Todd McLellan is a photographer and fixer from Canada. He was formally educated in photography at the Alberta University of the Arts but gained the bulk of his knowledge working in the field. He works both in the commercial photography/motion world as well as developing his personal work. His most recent photo series ‘Things Come Apart’ is a teardown of our everyday objects. The series is also currently touring North America with the Smithsonian Institution Traveling Exhibition Service (SITES) until 2021.
“My work is an exploration of complex systems in nature, and the dynamic interplay of structure and contingency that makes up the universe. I begin with spirals as a basic unit of configuration. Using compressed air to create and move small currents of paint, I yield control to my materials so that these basic units become force fields, drawing energy within themselves like a vortex and radiating it outward. As they bump up against one another, and overlap, they create interference patterns and complex interstitial spaces. These vibrate in a dynamic interplay in which nothing is static, where “positive and “negative” spaces shift in relation to one another in the shifting light.”
Harold Offeh is an artist working in a range of media including performance, video, photography, learning and social arts practice. Offeh, often employs humour as a means to confront the viewer with historical narratives and contemporary culture and is interested in the space created by the inhabiting or embodying of history.
Leah Clements’s practice is concerned with the relationship between the psychological, emotional, and physical, often through personal accounts of unusual or hard-to-articulate experiences. Her work also focuses on sickness / cripness / disability in art, in critical and practical ways.

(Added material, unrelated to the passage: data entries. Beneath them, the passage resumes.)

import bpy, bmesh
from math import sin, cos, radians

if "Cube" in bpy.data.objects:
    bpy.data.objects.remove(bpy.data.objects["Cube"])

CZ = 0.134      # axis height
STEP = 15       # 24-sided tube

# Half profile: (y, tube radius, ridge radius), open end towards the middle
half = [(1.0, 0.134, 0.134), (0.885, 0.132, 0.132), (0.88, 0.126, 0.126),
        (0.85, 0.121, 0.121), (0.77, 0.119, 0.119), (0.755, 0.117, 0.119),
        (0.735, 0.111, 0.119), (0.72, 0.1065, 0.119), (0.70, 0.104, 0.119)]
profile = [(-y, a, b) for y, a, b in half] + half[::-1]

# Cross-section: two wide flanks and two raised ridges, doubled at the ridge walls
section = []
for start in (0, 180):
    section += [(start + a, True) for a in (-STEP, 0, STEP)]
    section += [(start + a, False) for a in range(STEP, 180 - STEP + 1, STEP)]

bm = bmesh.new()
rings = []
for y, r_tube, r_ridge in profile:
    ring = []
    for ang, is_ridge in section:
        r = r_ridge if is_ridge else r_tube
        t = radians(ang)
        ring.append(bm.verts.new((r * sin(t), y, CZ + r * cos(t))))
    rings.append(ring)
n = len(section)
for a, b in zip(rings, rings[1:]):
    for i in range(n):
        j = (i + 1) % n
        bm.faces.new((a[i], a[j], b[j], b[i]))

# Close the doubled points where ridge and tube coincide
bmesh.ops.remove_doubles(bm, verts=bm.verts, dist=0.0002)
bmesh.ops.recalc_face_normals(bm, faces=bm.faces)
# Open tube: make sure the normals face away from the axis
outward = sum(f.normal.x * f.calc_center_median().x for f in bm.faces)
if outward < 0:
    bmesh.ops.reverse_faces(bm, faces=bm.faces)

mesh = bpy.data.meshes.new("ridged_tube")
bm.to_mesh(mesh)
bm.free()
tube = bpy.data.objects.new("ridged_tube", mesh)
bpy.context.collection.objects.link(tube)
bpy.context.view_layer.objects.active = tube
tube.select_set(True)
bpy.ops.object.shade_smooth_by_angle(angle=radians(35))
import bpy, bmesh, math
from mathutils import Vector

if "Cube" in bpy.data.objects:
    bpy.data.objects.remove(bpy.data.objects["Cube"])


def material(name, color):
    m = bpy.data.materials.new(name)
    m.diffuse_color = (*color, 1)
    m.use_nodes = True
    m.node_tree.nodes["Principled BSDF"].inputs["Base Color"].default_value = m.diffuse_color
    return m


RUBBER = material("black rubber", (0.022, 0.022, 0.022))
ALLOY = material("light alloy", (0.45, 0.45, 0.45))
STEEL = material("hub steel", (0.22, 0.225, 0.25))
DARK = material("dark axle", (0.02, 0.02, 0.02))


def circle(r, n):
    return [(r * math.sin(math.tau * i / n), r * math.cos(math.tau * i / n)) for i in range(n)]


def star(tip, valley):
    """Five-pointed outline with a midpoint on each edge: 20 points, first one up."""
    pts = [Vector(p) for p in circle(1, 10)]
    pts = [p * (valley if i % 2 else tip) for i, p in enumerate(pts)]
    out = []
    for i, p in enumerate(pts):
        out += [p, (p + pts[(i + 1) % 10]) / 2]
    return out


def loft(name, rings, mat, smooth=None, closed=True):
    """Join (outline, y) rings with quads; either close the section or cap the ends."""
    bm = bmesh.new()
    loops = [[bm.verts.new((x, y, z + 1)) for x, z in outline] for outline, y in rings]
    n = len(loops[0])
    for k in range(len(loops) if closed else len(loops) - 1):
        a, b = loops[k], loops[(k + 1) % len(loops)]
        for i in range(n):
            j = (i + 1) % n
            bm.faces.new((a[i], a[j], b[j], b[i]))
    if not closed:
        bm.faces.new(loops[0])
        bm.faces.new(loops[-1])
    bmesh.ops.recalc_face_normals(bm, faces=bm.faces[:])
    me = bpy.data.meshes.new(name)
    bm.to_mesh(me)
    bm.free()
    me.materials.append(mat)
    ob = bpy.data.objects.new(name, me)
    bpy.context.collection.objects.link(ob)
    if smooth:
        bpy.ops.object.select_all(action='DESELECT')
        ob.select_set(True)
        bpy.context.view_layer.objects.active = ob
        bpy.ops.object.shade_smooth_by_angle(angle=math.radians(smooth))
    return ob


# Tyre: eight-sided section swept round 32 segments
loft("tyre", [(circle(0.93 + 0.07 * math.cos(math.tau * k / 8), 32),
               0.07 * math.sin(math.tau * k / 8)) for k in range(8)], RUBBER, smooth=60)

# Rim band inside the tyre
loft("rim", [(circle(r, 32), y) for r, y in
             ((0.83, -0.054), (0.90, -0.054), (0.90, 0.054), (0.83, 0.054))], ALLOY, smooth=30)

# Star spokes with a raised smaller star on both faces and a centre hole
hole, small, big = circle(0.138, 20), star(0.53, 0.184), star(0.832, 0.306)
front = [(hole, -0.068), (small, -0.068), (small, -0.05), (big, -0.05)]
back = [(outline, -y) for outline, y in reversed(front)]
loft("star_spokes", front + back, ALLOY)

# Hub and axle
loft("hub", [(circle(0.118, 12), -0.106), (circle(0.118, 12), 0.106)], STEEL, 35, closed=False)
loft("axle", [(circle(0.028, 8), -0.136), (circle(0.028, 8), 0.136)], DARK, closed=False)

In March 2019, Leah launched ‘Access Docs for Artists’: an online resource made in collaboration with Lizzy Rose and Alice Hattrick to help disabled artists create and use access documents.